"[There is] particular historical context and sensitivity attached to cervical screening," he said.
"By contrast, breast and bowel screening programmes rely on general information provisions including the privacy protections in the Health Information Privacy Code.
"A more coherent approach would apply consistent principles across health information, as opposed to allowing special restrictions to develop out of particular history or societal significance."
Coincidentally, Parliament is also considering a long-awaited Bill revamping the Privacy Act.
That will involve amendments to current health information privacy rules, but not the overall review Mr Edwards, the Law Commission, and Christchurch lawyer Kathryn Dalziel would like to see.
Ms Dalziel, one of the authors of Health Care And The Law, said seven years on from the Law Commission report, even more private health information was now shared, through practice management systems, patient portals, shared care systems and targeting of possible subjects for medical research.
"A lot of those systems have had privacy impact assessments, and they are actually good things for health ... but where patients get concerned or raise privacy issues is because they want protection of their mental health or sexual health backgrounds."
The Health Information Privacy Code was a help, but its regulations — and the broader Health Act — often conflicted with a medical practitioner’s professional obligation of confidentiality, Ms Dalziel said.
"This will be a constant issue as we move in to the sensible health IT system," she said.
"The other thing which needs tidying up across the country is a consistent approach in the development of health IT strategies.
"We do have a board that looks at that, but it is still left up to the different regions as they implement these strategies to implement their own privacy impact assessments, and really this could do with a really good separate health privacy statute."
The Privacy Bill was the ideal time to consider health privacy specifically, Ms Dalziel said.
"The Health Information Privacy Code will need to be amended if the Privacy Bill passes, so some of this will be addressed, but still those fundamental issues of confidentiality and how that works remain in no-man’s land."
Dunedin lawyer Warren Forster, a researcher in this area, also finds the system "massively fragmented" and in need of reform — especially in the area of protecting patient information.
"What we have got to is a series of Band Aids which have been put on problems as they have arisen, and we need to think about whether that is working in the way which it should, or whether we need to redesign it," he said.
"The concern people have is that their information could be used in a way which is against their interests, and also to understand how their information is being used."
In his submission on the Privacy Bill, Mr Edwards has called for an additional privacy principle — algorithmic transparency — to be added to the current principles guiding the use of personal information.

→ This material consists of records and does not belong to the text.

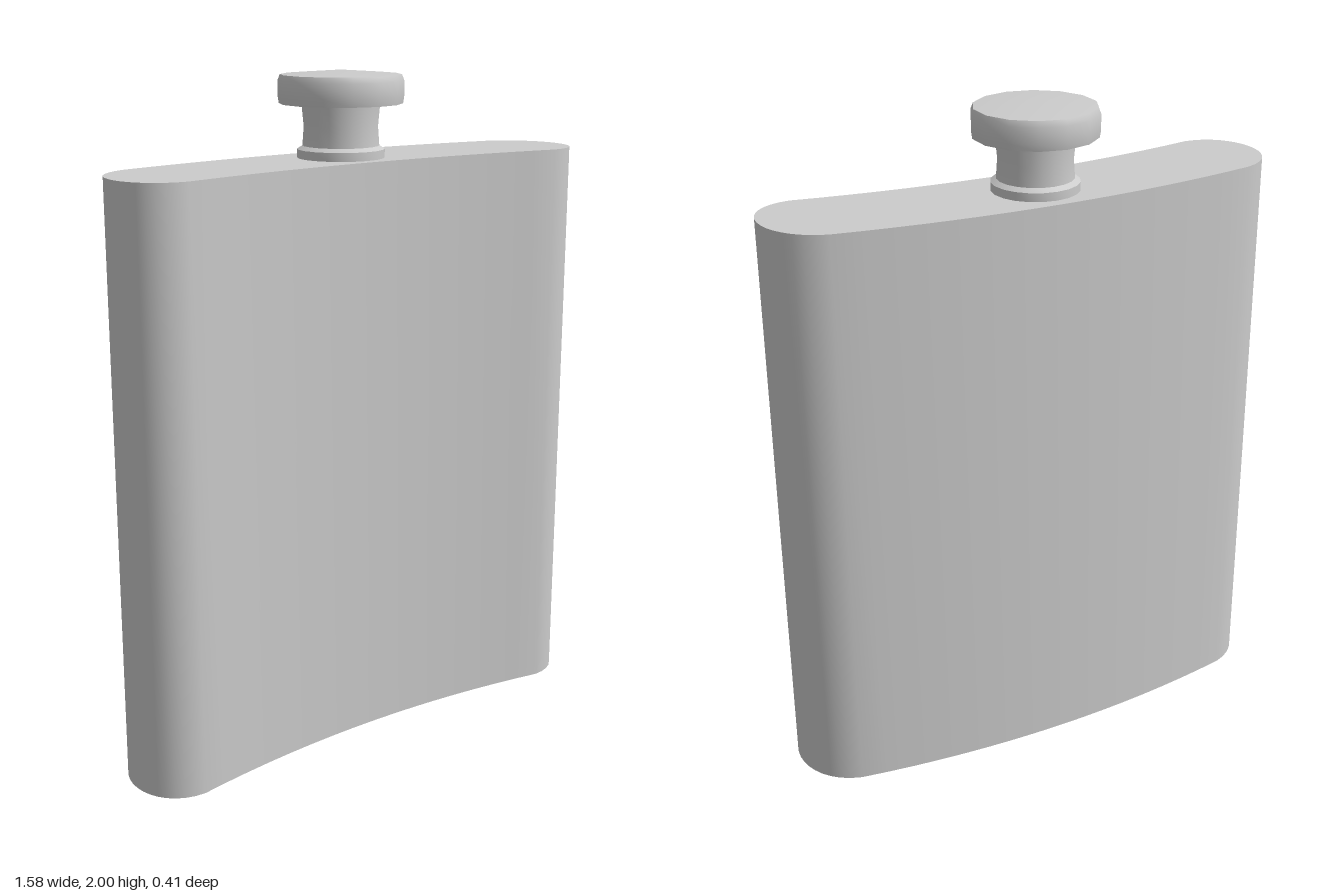
import * as THREE from 'three';
import { toCreasedNormals } from 'three/addons/utils/BufferGeometryUtils.js';

const material = new THREE.MeshStandardMaterial({ color: 0xcccccc });

function addPart(group, name, geometry, crease) {
  const mesh = new THREE.Mesh(toCreasedNormals(geometry, crease), material);
  mesh.name = name;
  group.add(mesh);
  return mesh;
}

// Curved footprint: hollow front, bulging back, rounded ends (shape y is -z)
function bodyShape() {
  const s = new THREE.Shape();
  s.moveTo(-0.65, -0.2);
  s.quadraticCurveTo(0, -0.076, 0.65, -0.2);
  s.bezierCurveTo(0.83, -0.2, 0.845, 0.07, 0.66, 0.125);
  s.quadraticCurveTo(0, 0.245, -0.66, 0.125);
  s.bezierCurveTo(-0.845, 0.07, -0.83, -0.2, -0.65, -0.2);
  return s;
}

function lathe(points, sides) {
  return new THREE.LatheGeometry(points.map(([r, y]) => new THREE.Vector2(r, y)), sides);
}

export function createModel() {
  const flask = new THREE.Group();
  flask.name = 'hipFlask';

  // Body
  const body = new THREE.ExtrudeGeometry(bodyShape(), {
    depth: 1.75, bevelEnabled: false, curveSegments: 16,
  });
  body.rotateX(-Math.PI / 2);
  addPart(flask, 'body', body, 0.7);

  // Neck with a flared collar at its base
  const top = new THREE.Group();
  top.name = 'spout';
  top.position.z = -0.022;
  flask.add(top);
  addPart(top, 'neck', lathe([
    [0.128, 1.745], [0.128, 1.775], [0.112, 1.785], [0.108, 1.84], [0.115, 1.915],
  ], 20), 0.6);

  // Screw cap with a slightly domed top
  addPart(top, 'cap', lathe([
    [0, 1.905], [0.18, 1.905], [0.183, 1.925], [0.183, 1.97], [0.176, 1.987], [0, 2],
  ], 14), 0.6);

  return flask;
}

Mr Forster said the principle was fine, but the bigger issue was the information the algorithm was provided with, how it was being used, and whether the categories of information it was applied to were appropriate and useful.
"Tools might not be used to help people but to stream them and discriminate against them," Mr Forster said.
"Even if you have transparency about the tool, what you don’t have is a way to control the inputs, the outputs, the biases that come from the system ... or we might have systems which don’t allow for the effective use of artificial intelligence because our institutional structures don’t go there."
Larger questions such as whether it was unethical not to use private information to improve health care or whether a patient had all rights to their private information were hard to answer and current laws provided no clear answer, Mr Forster said.
"There are a whole bunch of different regulatory regimes, ethical regimes and conduct regimes dealing with health information ... and it’s hard to get a good understanding of it all."
The only thing harder than that might be finding a politician willing to take on the task of sorting the issue out.